Elder can include, but is not limited to the following:
- Estate planning (wills and trusts);
- Incapacity Planning (durable power of attorney, health care surrogate);
- End of life planning (living will);
- Long Term Care (Assisted Living and Nursing Home Medicaid);
- Veterans Benefits (Aid and Attendance);
- Probate and Estate Administration;
- And Guardianships;
Probate is a public court process that involves distributing your probate estate upon your death. If you have a last will and testament, it only controls assets that undergo this process. Generally, a last will is submitted to court, a personal representative is appointed, creditors are noticed, inventory filed, creditors are paid, final accountings are submitted and finally, beneficiaries receive their distributions before the personal representative is discharged.
Estate Administration involves assisting a family, primarily a Trustee or Personal Representative “Executor” in appropriately addressing each asset the decedent owned. This includes changing ownership on IRAs, 401(k)s, and Life Insurance to providing trust accountings and distributions to beneficiaries.
Non-Service connected Pension or incorrectly referred to as “Aid and Attendance,” is a benefit for war time veterans or their surviving spouses that have high unreimbursed medical expenses. Aid and Attendance is an increased level of pension benefit for war time veterans or their spouses in addition to the basic pension amount. The pension benefit also has income and asset requirements.
The VA will deduct your positive income from the maximum allowable pension rate. Prior to this deduction, the VA will first deduct unreimbursed medical expenses that are over 5.00% of your maximum pension rate. This amount is referred to as income for VA purposes or IVAP. The key takeaway is this benefit is for war time veterans or their surviving spouses with unreimbursed medical expenses. The VA does not count household expenses in their calculation of IVAP.
The VA has extremely ambitious asset limits for the pension benefit.
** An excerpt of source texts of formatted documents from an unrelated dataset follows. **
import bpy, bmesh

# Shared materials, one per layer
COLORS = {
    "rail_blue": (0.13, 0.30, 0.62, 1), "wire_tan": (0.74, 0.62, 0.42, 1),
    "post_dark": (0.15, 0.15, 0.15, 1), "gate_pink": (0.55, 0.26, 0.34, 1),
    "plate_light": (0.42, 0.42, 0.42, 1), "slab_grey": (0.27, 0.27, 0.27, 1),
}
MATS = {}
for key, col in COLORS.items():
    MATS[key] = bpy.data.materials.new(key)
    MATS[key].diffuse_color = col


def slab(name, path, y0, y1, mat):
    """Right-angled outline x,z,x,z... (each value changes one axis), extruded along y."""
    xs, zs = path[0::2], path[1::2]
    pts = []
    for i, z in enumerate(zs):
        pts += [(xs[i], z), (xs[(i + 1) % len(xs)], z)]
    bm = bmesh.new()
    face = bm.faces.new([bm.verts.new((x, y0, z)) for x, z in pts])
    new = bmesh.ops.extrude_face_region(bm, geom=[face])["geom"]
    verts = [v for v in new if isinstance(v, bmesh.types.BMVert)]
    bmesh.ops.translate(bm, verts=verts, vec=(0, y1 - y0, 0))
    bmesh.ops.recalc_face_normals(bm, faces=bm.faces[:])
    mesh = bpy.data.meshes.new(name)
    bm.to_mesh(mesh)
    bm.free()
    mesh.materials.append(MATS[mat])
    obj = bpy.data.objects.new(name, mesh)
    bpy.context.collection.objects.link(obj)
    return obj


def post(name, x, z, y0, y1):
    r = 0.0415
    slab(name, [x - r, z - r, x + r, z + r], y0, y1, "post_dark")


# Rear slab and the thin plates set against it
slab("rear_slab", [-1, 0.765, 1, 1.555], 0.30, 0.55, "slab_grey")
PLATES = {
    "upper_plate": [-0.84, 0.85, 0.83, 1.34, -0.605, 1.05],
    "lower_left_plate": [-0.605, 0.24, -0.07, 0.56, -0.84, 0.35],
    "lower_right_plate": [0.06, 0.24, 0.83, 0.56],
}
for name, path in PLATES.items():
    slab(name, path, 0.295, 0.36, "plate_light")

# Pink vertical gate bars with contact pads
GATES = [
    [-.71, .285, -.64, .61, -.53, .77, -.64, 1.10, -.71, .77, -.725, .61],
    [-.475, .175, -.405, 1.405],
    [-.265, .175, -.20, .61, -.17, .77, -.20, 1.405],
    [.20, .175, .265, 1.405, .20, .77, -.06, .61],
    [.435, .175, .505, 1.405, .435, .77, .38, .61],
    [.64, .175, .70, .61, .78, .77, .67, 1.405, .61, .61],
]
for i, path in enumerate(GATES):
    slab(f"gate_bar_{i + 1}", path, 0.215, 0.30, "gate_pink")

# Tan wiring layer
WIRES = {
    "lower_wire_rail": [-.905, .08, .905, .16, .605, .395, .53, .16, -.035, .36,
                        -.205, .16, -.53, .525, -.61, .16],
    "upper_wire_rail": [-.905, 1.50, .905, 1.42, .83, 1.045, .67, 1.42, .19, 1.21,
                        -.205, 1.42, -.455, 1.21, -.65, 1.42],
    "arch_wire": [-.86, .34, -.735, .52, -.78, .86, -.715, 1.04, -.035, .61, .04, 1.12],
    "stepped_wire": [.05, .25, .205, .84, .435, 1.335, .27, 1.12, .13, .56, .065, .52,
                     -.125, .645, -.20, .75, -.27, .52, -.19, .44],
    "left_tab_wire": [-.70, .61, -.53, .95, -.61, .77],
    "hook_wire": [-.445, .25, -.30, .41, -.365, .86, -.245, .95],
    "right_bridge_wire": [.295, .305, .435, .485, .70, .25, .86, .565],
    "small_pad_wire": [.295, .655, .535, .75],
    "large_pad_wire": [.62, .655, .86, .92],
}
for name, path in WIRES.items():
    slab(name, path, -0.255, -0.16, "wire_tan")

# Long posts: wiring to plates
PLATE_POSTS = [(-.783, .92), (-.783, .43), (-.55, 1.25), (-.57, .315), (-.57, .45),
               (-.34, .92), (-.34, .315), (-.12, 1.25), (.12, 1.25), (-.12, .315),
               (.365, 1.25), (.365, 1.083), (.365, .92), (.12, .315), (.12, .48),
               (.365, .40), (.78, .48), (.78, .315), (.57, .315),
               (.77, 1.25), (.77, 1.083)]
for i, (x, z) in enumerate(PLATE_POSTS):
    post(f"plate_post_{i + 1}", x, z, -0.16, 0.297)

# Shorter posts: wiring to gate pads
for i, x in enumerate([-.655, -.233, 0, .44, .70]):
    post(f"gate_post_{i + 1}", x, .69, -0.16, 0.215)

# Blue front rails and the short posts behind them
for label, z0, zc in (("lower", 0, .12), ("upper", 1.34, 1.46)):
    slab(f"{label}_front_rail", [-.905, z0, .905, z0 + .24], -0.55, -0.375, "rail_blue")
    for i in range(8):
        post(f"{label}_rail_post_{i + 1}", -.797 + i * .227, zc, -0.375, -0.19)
The VA refers to the benefit for surviving spouses as the “death pension.” Despite the morbid name, the benefit can be extremely useful in paying for home health and/or assisted living expenses. The surviving spouse must be married to the veteran and living with the veteran at the time of veteran’s death. The surviving spouse also cannot remarry. The benefit can only be claimed by an unremarried widow of a wartime veteran. War time dates are unambiguous and located on the Department of Veteran Affairs website.
Special Needs planning involves planning for someone who is disabled to insure their quality of life is maintained as best as possible, even without family or friends around. For some, the words independence planning is a more appropriate term. We are striving to make the disabled person as independent as possible and not as dependent on the family.
This type of planning is very challenging and rarely has a silver bullet solution. Special needs attorneys.
Planning in this area often involves life insurance for working parents to fund a specific type of trust called a supplemental needs trust, in addition to a letter of intent that describes the disabled individuals weekly schedule, medication, likes, dislikes and more.
Not to be confused with supplemental needs trusts, which don’t involve payback provisions, special needs trusts are federal payback trusts designed to preserve benefits during a beneficiary’s lifetime . The funds are used to supplement and not supplant those benefits, thus maximizing the qualify of life for the beneficiary. Upon the beneficiary’s death, remaining funds are used to satisfy the State’s Medicaid lien.